Marlon Brando’s life has passed into legend. The late actor was an enigma on screen and off, a mass of contradictions who provided no easy insight into his life or process. “Listen to Me Marlon,” a new documentary from director Stevan Riley, cuts through the mythology to present a complex but trippy portrait.
Riley doesn’t go the usual route, so no talking head interviews with Brando’s friends and family. Instead he pieces together Brando’s own words from private recordings, never before seen footage and, most intriguingly, the actor’s self-hypnosis tapes. The cumulative effect of this material goes beyond a standard bio. “Listen to Me Marlon” hits the factual signposts of the actor’s life but, using Brando’s words, is dreamlike in its assessment of those events. From the isolation of fame, the death of his daughter to career highs and lows, the movie covers it all in a biography unlike any other.
I’ve done this a long time, but on Friday as I sat next to Boo Radley, Lt. Col. William “Bill” Kilgore and Tom Hagan, all rolled up in the form of Robert Duvall, I don’t mind admitting I was star struck.

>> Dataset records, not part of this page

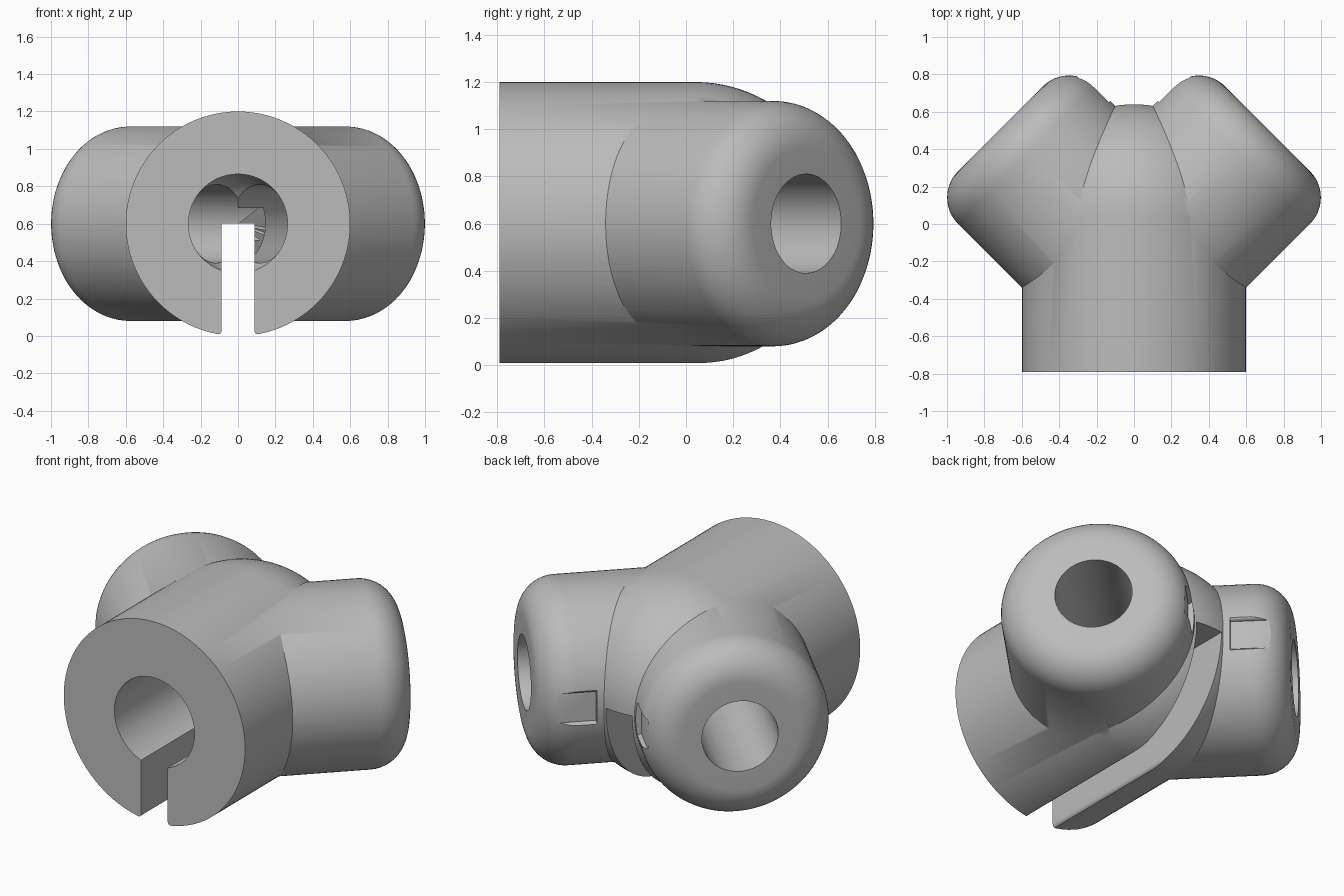
import bpy, bmesh
from math import sin, cos, pi, radians
from mathutils import Matrix, Vector

cube = bpy.data.objects.get("Cube")
if cube:
    bpy.data.objects.remove(cube, do_unlink=True)

HEIGHT = 0.6                       # height of all axes
HUB = Vector((0, -0.205, HEIGHT))  # where the three bores meet
SLOT = 0.0875                      # half width of the slots

grey = bpy.data.materials.new("plain_grey")
grey.use_nodes = True
grey.diffuse_color = (0.5, 0.5, 0.5, 1)
grey.node_tree.nodes["Principled BSDF"].inputs["Base Color"].default_value = (0.5, 0.5, 0.5, 1)


def finish(name, bm, matrix):
    bmesh.ops.recalc_face_normals(bm, faces=bm.faces)
    bm.transform(matrix)
    mesh = bpy.data.meshes.new(name)
    bm.to_mesh(mesh)
    bm.free()
    mesh.materials.append(grey)
    obj = bpy.data.objects.new(name, mesh)
    bpy.context.collection.objects.link(obj)
    return obj


def revolve(name, profile, matrix, steps=96):
    """Turn (radius, distance) points about the local y axis."""
    bm = bmesh.new()
    verts = [bm.verts.new((r, y, 0)) for r, y in profile]
    edges = [bm.edges.new(pair) for pair in zip(verts, verts[1:])]
    bmesh.ops.spin(bm, geom=verts + edges, cent=(0, 0, 0), axis=(0, 1, 0),
                   angle=2 * pi, steps=steps)
    bmesh.ops.remove_doubles(bm, verts=bm.verts, dist=1e-5)
    return finish(name, bm, matrix)


def prism(name, outline, y0, y1, matrix):
    """Extrude an (x, z) outline along the local y axis."""
    bm = bmesh.new()
    face = bm.faces.new([bm.verts.new((x, y0, z)) for x, z in outline])
    moved = bmesh.ops.extrude_face_region(bm, geom=[face])["geom"]
    bmesh.ops.translate(bm, vec=(0, y1 - y0, 0),
                        verts=[v for v in moved if isinstance(v, bmesh.types.BMVert)])
    return finish(name, bm, matrix)


def arc(radius, r0, y0, steps):
    """Quarter circle from the outer side round to the end."""
    return [(r0 + radius * cos(i * pi / 2 / steps), y0 + radius * sin(i * pi / 2 / steps))
            for i in range(steps + 1)]


def combine(target, tool, operation):
    mod = target.modifiers.new(operation.title(), "BOOLEAN")
    mod.operation, mod.solver, mod.object = operation, "EXACT", tool
    bpy.context.view_layer.objects.active = target
    bpy.ops.object.modifier_apply(modifier=mod.name)
    bpy.data.objects.remove(tool, do_unlink=True)


def flare(half, edge, size=0.025, steps=5):
    """Slot mouth outline with rounded lips; the mouth opens towards -z."""
    side = [(half + size - size * cos(i * pi / 2 / steps),
             edge + size - size * sin(i * pi / 2 / steps)) for i in range(steps + 1)]
    return side + [(half + size, edge - 0.01)] + [(-half - size, edge - 0.01)] \
        + [(-x, z) for x, z in reversed(side)]


level = Matrix.Translation((0, 0, HEIGHT))
hub = Matrix.Translation(HUB)
arm_frames = [(s, hub @ Matrix.Rotation(radians(-45 * s), 4, "Z")) for s in (1, -1)]

# Main tube with a domed back, joined with the two round-ended arms
body = revolve("branching_connector", [(0, -0.79), (0.6, -0.79)] + arc(0.6, 0, 0.04, 24), level)
for s, frame in arm_frames:
    arm = revolve("arm", [(0, 0), (0.52, 0)] + arc(0.2, 0.32, 0.81, 12) + [(0, 1.01)], frame)
    combine(body, arm, "UNION")

# Bores: the wide one ends in a dome at the hub
combine(body, revolve("main_bore", [(0, -1), (0.265, -1)] + arc(0.265, 0, 0, 16), hub), "DIFFERENCE")
for s, frame in arm_frames:
    bore = revolve("arm_bore", [(0, 0), (0.21, 0), (0.21, 1.2), (0, 1.2)], frame)
    combine(body, bore, "DIFFERENCE")

# Level slot shared by both arms, spanning the space between their axes
diamond = hub @ Matrix.Rotation(radians(45), 4, "Z")
slab = [(0, -SLOT), (1.2, -SLOT), (1.2, SLOT), (0, SLOT)]
combine(body, prism("arm_slot", slab, 0, 1.2, diamond), "DIFFERENCE")

# Upright slot under the main tube
gap = [(-SLOT, -0.8), (SLOT, -0.8), (SLOT, 0), (-SLOT, 0)]
combine(body, prism("main_slot", gap, -1, 1, level), "DIFFERENCE")

# Rounded lips along the slot mouths
combine(body, prism("main_lip", flare(SLOT, -0.594), -1, 0.3, level), "DIFFERENCE")
for s, frame in arm_frames:
    turn = frame @ Matrix.Rotation(radians(90 * s), 4, "Y")
    lip = prism("arm_lip", flare(SLOT, -0.513), 0.7, 1.1, turn)
    combine(body, lip, "DIFFERENCE")

bpy.ops.object.select_all(action="DESELECT")
body.select_set(True)
bpy.context.view_layer.objects.active = body
bpy.ops.object.shade_smooth_by_angle(angle=radians(30))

Even though he was one of the most quotable actors I had spoken to during the opening days of TIFF — for instance he said, “I call Billy Bob Thornton the hillbilly Orson Welles.” — while he was talking all I could hear were his lines from his famous movies rolling around in my head.

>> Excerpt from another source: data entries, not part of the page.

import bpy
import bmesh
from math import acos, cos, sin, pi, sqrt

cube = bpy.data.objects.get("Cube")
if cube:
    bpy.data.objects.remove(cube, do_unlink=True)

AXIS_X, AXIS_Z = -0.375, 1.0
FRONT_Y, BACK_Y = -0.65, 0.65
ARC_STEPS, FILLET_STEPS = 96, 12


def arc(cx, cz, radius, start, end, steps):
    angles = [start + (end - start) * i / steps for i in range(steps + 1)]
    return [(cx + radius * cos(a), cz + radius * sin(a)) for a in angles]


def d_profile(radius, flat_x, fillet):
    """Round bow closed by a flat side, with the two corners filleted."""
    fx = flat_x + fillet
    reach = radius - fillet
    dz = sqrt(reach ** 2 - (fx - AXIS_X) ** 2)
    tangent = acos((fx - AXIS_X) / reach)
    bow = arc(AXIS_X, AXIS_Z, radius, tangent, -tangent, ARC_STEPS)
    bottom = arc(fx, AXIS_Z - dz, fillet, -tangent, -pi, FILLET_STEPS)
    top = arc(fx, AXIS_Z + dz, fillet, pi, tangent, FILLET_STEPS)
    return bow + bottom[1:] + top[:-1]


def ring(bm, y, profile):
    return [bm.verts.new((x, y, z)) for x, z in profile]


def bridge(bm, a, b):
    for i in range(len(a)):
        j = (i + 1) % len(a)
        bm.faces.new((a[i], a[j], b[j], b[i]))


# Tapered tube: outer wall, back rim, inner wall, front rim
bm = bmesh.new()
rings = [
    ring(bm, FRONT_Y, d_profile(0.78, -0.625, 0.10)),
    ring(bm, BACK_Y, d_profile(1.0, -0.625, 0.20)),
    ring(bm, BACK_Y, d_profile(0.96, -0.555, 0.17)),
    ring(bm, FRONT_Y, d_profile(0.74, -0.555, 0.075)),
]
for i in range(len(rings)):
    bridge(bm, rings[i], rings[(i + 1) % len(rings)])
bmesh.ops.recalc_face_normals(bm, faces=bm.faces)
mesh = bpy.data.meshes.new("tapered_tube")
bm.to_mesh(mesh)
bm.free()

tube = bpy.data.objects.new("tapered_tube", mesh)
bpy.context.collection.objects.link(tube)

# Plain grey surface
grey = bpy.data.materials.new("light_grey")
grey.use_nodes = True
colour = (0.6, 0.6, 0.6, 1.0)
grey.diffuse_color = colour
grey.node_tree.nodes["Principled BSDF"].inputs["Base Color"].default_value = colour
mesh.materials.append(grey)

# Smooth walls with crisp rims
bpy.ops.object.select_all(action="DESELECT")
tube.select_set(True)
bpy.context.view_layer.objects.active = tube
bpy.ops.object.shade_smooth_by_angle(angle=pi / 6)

Getting an up close and personal look at the 83-year-old Oscar winner, brought back memories of him as Apocalypse Now’s warmongering Kilgore, shirtless kneeling down to tell his soldiers, “I love the smell of napalm in the morning,“ and Don Corleone’s loyal adopted son Tom in The Godfather. “He never asks a second favor when he’s been refused a first.”

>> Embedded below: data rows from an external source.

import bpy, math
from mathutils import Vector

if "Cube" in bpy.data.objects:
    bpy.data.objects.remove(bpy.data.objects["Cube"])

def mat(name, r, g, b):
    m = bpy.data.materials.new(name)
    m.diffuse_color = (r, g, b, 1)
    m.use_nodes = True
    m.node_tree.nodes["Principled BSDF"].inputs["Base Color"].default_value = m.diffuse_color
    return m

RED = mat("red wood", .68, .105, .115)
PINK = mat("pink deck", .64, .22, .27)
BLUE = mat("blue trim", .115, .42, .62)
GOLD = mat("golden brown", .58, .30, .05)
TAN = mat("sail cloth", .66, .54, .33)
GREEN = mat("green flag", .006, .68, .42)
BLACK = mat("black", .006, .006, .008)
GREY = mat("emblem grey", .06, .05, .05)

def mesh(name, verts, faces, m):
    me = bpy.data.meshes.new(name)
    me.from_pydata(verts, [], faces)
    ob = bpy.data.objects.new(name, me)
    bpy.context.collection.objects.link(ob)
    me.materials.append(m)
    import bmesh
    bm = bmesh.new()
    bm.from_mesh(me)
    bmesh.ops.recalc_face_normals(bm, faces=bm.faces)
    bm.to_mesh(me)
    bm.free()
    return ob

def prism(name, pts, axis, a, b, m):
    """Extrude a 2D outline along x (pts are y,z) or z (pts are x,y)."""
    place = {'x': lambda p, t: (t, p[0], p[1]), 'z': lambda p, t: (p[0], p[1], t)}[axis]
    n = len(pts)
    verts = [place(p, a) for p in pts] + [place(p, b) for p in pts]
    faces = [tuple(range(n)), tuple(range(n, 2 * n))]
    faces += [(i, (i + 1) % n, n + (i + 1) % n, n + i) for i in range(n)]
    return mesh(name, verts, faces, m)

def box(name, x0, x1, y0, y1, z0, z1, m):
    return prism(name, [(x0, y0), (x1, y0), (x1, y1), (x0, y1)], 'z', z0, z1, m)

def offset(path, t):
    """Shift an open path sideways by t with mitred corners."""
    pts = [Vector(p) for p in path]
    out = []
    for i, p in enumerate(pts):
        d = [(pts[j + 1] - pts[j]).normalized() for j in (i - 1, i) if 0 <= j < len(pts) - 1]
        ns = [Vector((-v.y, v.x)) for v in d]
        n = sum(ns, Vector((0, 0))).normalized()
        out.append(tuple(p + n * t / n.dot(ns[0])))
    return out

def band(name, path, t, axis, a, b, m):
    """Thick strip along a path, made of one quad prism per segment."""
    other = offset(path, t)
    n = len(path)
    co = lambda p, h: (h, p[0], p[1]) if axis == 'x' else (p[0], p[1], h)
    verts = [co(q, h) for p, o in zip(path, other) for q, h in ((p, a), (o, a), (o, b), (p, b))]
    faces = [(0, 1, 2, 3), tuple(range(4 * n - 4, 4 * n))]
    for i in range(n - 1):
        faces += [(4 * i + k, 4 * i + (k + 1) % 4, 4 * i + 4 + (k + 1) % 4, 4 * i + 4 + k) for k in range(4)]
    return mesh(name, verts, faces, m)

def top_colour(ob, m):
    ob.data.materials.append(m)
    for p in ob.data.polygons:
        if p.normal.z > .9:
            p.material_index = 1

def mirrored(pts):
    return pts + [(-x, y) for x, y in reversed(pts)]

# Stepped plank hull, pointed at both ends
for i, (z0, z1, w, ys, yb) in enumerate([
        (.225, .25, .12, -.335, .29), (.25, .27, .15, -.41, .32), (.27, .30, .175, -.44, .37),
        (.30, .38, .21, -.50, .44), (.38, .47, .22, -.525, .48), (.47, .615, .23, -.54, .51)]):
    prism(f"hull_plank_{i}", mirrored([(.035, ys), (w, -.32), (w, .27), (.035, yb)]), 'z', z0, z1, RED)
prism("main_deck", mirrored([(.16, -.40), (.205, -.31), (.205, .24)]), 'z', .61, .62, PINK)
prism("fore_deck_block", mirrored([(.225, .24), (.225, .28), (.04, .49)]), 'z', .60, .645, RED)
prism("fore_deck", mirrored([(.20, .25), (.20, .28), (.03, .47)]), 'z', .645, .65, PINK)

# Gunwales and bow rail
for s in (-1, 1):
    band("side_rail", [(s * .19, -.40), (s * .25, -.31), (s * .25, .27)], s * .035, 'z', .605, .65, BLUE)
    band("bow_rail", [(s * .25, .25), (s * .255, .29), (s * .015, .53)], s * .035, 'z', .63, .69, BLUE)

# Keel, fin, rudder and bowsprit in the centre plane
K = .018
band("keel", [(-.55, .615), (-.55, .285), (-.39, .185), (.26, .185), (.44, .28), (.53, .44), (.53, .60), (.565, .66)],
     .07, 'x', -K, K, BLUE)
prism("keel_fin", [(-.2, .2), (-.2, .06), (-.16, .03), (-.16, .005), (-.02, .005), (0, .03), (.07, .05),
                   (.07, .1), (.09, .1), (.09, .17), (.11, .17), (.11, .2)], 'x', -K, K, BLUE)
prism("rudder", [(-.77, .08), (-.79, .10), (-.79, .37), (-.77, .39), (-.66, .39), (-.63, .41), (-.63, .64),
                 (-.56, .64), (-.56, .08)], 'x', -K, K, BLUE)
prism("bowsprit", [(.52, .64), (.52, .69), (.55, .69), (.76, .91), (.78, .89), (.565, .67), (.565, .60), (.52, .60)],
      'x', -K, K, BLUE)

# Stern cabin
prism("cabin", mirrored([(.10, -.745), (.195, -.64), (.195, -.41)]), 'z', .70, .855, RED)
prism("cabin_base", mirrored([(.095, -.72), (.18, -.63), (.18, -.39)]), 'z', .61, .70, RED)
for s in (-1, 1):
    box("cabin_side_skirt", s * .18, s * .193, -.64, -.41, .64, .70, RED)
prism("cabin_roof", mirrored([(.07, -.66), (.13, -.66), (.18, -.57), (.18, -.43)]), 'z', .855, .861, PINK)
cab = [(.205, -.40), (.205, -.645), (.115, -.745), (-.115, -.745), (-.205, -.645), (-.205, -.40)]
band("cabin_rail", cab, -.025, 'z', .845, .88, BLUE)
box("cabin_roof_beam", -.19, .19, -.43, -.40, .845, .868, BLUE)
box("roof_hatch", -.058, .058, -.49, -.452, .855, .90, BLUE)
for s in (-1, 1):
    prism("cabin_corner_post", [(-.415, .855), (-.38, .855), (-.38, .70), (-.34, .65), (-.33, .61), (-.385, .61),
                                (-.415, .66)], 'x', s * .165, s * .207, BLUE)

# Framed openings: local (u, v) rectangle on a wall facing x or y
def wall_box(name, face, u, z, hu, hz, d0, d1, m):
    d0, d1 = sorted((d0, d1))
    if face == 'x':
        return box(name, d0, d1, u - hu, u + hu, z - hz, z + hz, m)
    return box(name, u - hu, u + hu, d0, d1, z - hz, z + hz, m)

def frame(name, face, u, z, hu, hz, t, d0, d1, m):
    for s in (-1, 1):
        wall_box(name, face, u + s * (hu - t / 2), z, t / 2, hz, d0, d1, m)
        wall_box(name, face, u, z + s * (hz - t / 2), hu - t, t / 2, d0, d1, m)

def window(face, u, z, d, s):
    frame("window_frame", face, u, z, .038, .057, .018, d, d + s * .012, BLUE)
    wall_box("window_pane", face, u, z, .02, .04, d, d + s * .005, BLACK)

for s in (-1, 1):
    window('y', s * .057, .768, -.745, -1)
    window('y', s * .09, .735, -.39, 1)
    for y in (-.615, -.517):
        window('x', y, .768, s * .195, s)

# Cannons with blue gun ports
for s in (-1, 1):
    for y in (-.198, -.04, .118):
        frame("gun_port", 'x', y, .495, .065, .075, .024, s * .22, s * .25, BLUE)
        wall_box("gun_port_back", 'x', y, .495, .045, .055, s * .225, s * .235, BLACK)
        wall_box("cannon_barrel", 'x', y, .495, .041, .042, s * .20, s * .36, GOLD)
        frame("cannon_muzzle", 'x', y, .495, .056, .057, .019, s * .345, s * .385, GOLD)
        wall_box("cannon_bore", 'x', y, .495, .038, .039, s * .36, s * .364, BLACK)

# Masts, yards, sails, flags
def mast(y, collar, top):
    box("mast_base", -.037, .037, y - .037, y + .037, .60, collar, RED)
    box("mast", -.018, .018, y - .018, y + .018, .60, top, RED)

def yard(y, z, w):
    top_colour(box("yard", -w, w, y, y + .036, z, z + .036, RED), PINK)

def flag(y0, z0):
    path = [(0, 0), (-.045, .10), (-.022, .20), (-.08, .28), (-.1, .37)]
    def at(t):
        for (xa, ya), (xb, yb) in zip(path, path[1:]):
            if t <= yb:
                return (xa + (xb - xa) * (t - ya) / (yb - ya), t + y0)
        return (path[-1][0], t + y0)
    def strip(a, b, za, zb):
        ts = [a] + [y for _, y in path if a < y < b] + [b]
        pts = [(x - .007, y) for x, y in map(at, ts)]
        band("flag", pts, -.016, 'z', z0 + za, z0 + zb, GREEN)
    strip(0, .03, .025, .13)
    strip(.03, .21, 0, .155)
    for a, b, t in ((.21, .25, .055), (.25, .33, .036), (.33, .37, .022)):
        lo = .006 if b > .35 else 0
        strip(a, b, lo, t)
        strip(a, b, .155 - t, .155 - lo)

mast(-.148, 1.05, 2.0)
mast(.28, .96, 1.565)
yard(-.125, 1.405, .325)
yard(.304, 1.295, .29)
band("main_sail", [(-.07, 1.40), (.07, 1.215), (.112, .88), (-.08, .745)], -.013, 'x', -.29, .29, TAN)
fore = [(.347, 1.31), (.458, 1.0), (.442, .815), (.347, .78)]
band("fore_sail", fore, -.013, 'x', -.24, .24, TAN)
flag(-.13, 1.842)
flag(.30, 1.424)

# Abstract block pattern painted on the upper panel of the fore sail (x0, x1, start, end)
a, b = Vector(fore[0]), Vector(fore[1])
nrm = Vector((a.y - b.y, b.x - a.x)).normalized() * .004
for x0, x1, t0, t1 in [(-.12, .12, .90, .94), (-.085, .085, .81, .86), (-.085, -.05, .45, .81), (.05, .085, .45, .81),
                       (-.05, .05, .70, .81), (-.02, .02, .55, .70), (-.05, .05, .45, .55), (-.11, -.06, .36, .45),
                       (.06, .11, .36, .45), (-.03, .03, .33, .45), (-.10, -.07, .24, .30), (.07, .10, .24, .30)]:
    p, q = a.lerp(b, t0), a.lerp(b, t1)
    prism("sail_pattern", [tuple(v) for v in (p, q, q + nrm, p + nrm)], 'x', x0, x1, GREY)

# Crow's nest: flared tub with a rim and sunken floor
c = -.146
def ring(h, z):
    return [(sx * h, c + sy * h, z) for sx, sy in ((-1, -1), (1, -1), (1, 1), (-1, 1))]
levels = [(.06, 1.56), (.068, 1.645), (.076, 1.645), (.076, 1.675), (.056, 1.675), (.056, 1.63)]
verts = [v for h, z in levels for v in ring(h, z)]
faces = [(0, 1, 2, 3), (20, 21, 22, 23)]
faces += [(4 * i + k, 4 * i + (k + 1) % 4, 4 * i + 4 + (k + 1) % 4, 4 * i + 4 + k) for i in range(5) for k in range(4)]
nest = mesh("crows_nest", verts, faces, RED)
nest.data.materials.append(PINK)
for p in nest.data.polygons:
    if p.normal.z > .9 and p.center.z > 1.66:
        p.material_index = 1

The actor was at TIFF to discuss the opening night film The Judge. He stars opposite Robert Downey Jr. as an erasable old judge, who, when accused of vehicular manslaughter must reluctantly rely on his estranged lawyer son for a defense in court. Luckily I pulled myself together long enough to take some notes.
When he’s asked what it’s like to play a mean character, he says, “Who’s mean? What’s mean about him? He’s a human being.”
He adds, “I almost didn’t take this but once I took it I had to jump in. There are so many negative things about the guy.”
But when asked if he’s afraid to immerse himself in negative characters, his answer turns into a master class on acting. “Why would I be afraid? Once I commit to do it, I’ll do it. I just wonder about it sometimes. Is it worth it to show those negative aspects of somebody?
“But Shakespeare said you hold a mirror up to nature. You try and approximate life as much as possible. Brando used to watch Candid Camera. You try and watch things as closely as you can. You learn from life and you try and represent life as accurately as possible. There’s no right or wrong, there’s just truthful and untruthful.”
He’s a living legend, a star whose career spans six decades, but he’s not nostalgic for the past.
“I think movies are better than ever now. The actors are better. There’s room for everybody now. If you go world wide, I think the actors are better than ever.”
As for his own career, he has more movies on tap, including one he’s directing, starring his wife Luciana Pedraza as a “lady Texas Ranger.” “I got a few more left in me before they wipe the drool,” he says.